When a marriage comes to an end and there are children involved, learning how to effectively raise them with a co-parent can be tough, particularly from the financial perspective. In fact, navigating the shared expenses of raising a child may require co-parents to save up at least $233,610 on average to raise a child until the age of 17, according to recent statistics by the United States Department of Agriculture. With that in mind, here are four smart and conflict-free ways to create a co-parenting budget and save money for your children’s future.
Develop a System
The key to a successful co-parenting system that works for the long haul is to develop a system for dividing expenses and stick to it. The divorce decree can serve as a guide to communicating about shared expenses as it clearly spells out the specific cost responsibilities of each co-parent. It’s crucial that both parents are amicable to each other and feel a part of the decision-making process. Another way is to put all children-related costs on a credit card held in both parents’ names, then split the bill at the end of the month to smooth out the co-parenting process. On the other hand, a 70-30 split is also a popular choice for co-parent budgeting when one parent makes significantly more.
Use a Budgeting App
In this modern and technologically-oriented generation, effective co-parent budgeting doesn’t necessarily require constant meetings and phone calls. In fact, there are dozens of co-parenting apps and tools that will keep all child-related needs in one place. Most of these apps can be used to transfer and track money through their built-in payment solutions. Inputting data into an app that both parties have access to will allow users to keep a record of all communications to minimize emotional conflict. This transparency ensures that accounts are reconciled to avoid miscommunications and leave less room for bickering.
From tax penalties to attorney fees and everything in between, getting a divorce comes with financial costs that can put a strain on one’s finances. When a co-parent is sucked into a financial abyss, writing off bad debt first can make a huge impact on their financial stability. Likewise, having some lifestyle changes and putting a monthly cap on expenses may be needed at this point. While this transition may present many money-related challenges, they can be alleviated through proper budgeting and living below one’s means. It can also be a good idea to find a qualified financial planner that can provide fresh perspectives to make well-informed financial decisions.
Always Put The Children First
One of the best ways to work out financial issues together as co-parents is to always put the children first. Parent separation, in and of itself, can already take a huge toll on the children involved. In fact, it is said that children are barometers of a parent’s emotional well-being, so it will require consistent effort and reassurance to help them navigate their new family situation. Likewise, it is important to start setting money aside for long-term expenses associated with raising children, such as paying for college and buying their first car. Recent studies from Esme have also revealed that kids whose parents prioritize their needs are found to process the divorce better.
With a clear co-parenting budget plan, co-parents can separate emotions and make cost-sharing less stressful.
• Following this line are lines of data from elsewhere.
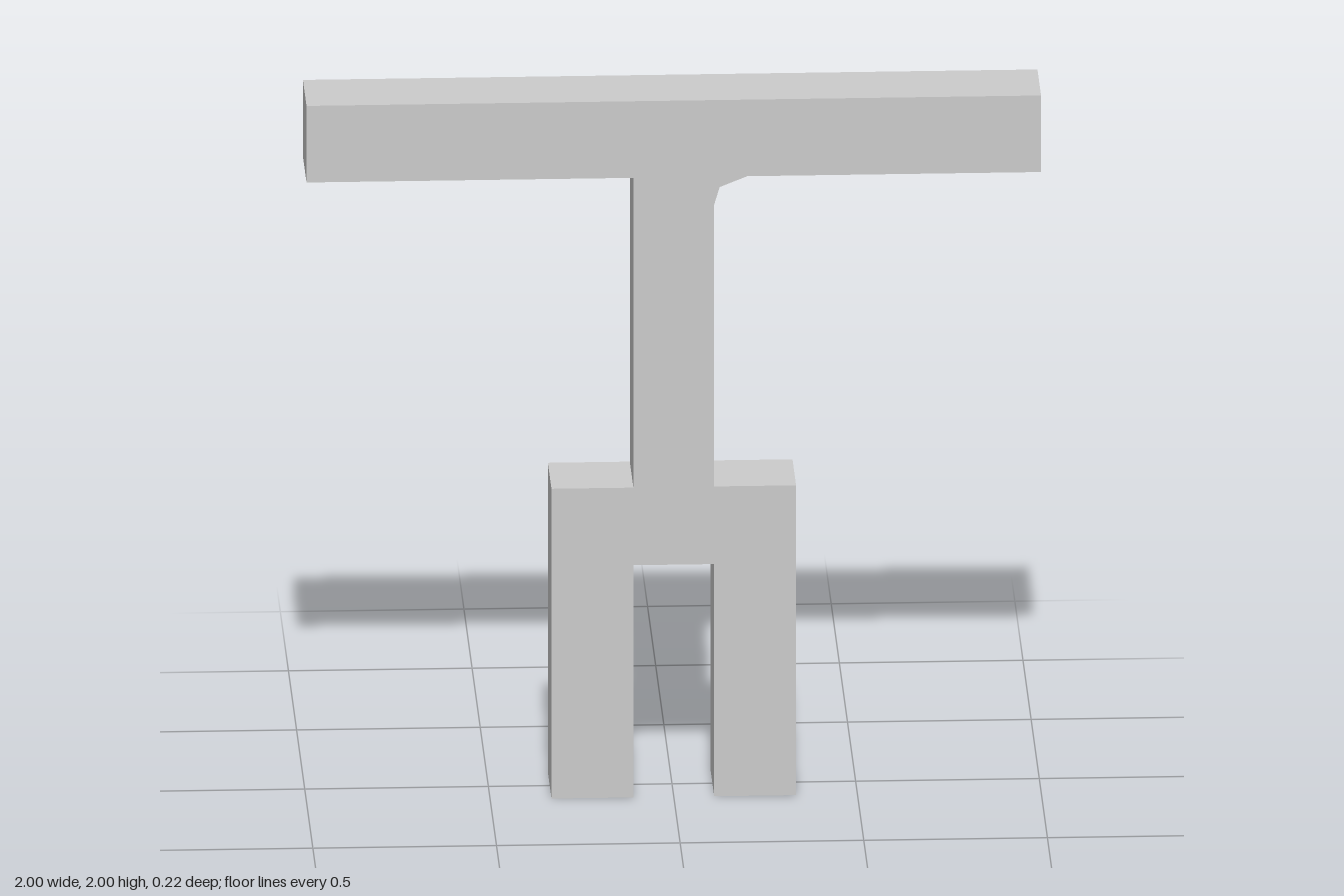
import * as THREE from 'three';

const HALF = 0.11;        // half thickness of every beam
const LEG_OUT = 0.333;    // outer side of the legs
const LEG_TOP = 0.89;     // shoulder of the fork
const GAP_TOP = 0.667;    // top of the gap between the legs
const BAR_BOTTOM = 1.78;
const BAR_TOP = 2;

export function createModel() {
  const group = new THREE.Group();
  group.name = 'forkedTeeFrame';

  // Left half of the outline, from the gap between the legs up to the crossbar
  const half = [
    [HALF, GAP_TOP], [HALF, 0], [LEG_OUT, 0], [LEG_OUT, LEG_TOP],
    [HALF, LEG_TOP], [HALF, BAR_BOTTOM], [1, BAR_BOTTOM], [1, BAR_TOP],
  ];
  const mirrored = half.map(([x, y]) => [-x, y]).reverse();

  // Small web softening the left corner under the crossbar
  const left = half.slice();
  left.splice(5, 1, [HALF, 1.7], [0.125, 1.75], [0.2, BAR_BOTTOM]);

  // Legs, post and crossbar are one continuous solid
  const outline = new THREE.Shape([...left, ...mirrored].map(([x, y]) => new THREE.Vector2(x, y)));
  const geometry = new THREE.ExtrudeGeometry(outline, { depth: 2 * HALF, bevelEnabled: false });
  geometry.translate(0, 0, -HALF);

  const frame = new THREE.Mesh(geometry, new THREE.MeshStandardMaterial({ color: 0xcccccc }));
  frame.name = 'frame';
  group.add(frame);
  return group;
}
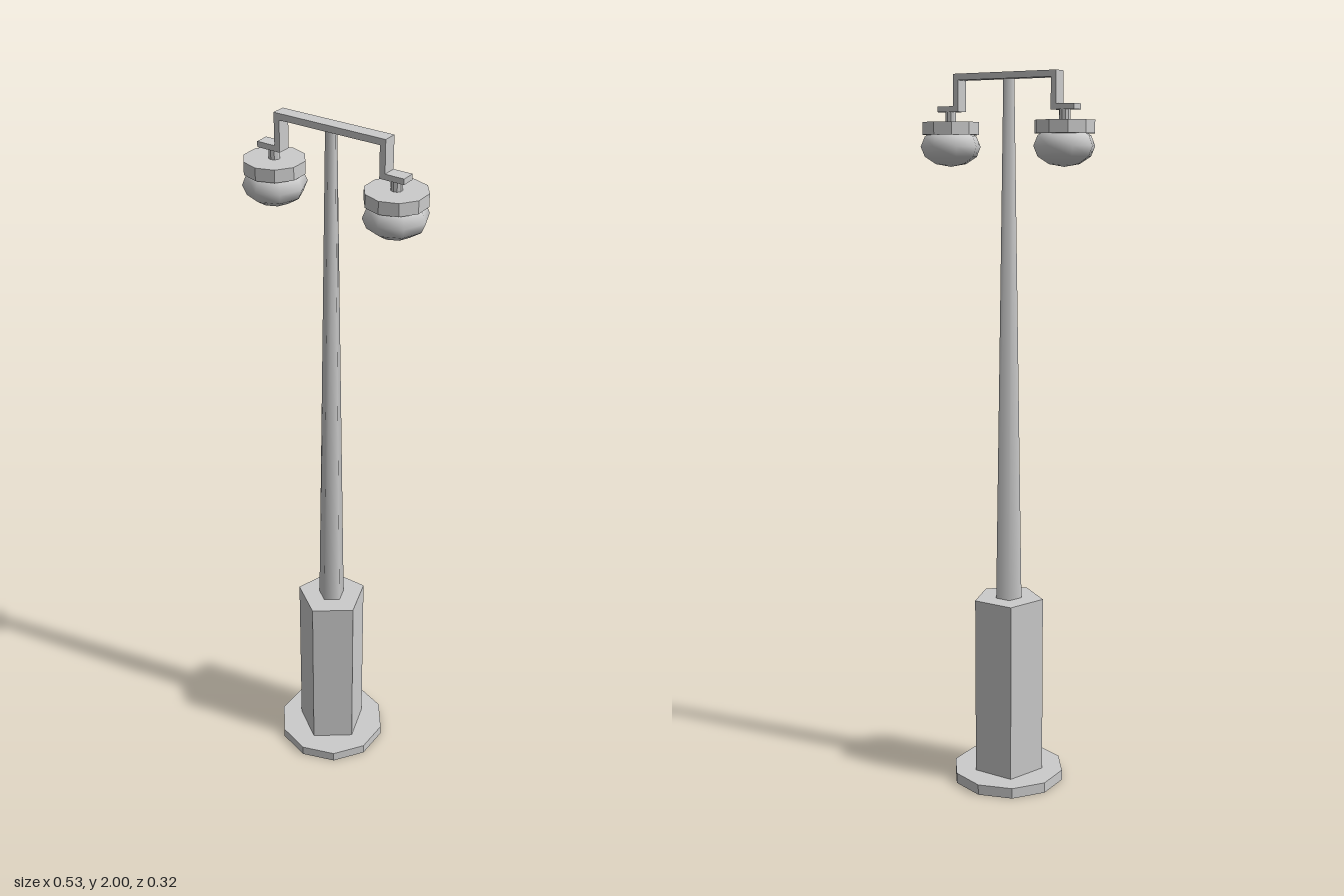
import * as THREE from 'three';

const flat = new THREE.MeshStandardMaterial({ color: 0xcccccc, flatShading: true });
const smooth = new THREE.MeshStandardMaterial({ color: 0xcccccc });

export function createModel() {
  const model = new THREE.Group();
  model.name = 'streetLamp';

  const add = (parent, name, geometry, material, x, y, z) => {
    const mesh = new THREE.Mesh(geometry, material);
    mesh.name = name;
    mesh.position.set(x, y, z);
    parent.add(mesh);
    return mesh;
  };
  // Upright prism or taper between two heights
  const column = (parent, name, rTop, rBottom, y0, y1, sides, x, z, material = flat) =>
    add(parent, name, new THREE.CylinderGeometry(rTop, rBottom, y1 - y0, sides), material, x, (y0 + y1) / 2, z);
  // Box between two heights
  const bar = (parent, name, width, y0, y1, x) =>
    add(parent, name, new THREE.BoxGeometry(width, y1 - y0, 0.038), flat, x, (y0 + y1) / 2, -0.001);

  // Foot, pedestal and tapered pole
  const postX = -0.007;
  column(model, 'basePlate', 0.161, 0.161, 0, 0.03, 10, postX, -0.001);
  column(model, 'pedestal', 0.1015, 0.1015, 0.03, 0.545, 5, postX, -0.001);
  column(model, 'pole', 0.0155, 0.038, 0.545, 1.985, 5, postX, 0, smooth);

  // Cross arm
  const armX = -0.003;
  bar(model, 'crossArm', 0.323, 1.983, 2, armX);

  // Hanging lamp on each side
  for (const side of [1, -1]) {
    const lamp = new THREE.Group();
    lamp.name = side > 0 ? 'leftLamp' : 'rightLamp';
    model.add(lamp);

    bar(lamp, 'dropBar', 0.016, 1.915, 1.983, armX + side * 0.1535);
    bar(lamp, 'bracket', 0.069, 1.9, 1.915, armX + side * 0.18);

    const x = -0.001 + side * 0.18;
    column(lamp, 'stem', 0.015, 0.015, 1.87, 1.9, 10, x, -0.003);
    column(lamp, 'cap', 0.081, 0.081, 1.839, 1.873, 10, x, -0.003);
    const globe = add(lamp, 'globe', new THREE.SphereGeometry(0.084, 8, 6), smooth, x, 1.807, -0.003);
    globe.scale.y = 0.64;
  }
  return model;
}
Getting as much laid out upfront in a separation agreement can provide a sense of clarity and make things simpler over time. Beyond budgeting for the kids, it is also important that both parents review their own financial health to make things work for the sake of the children.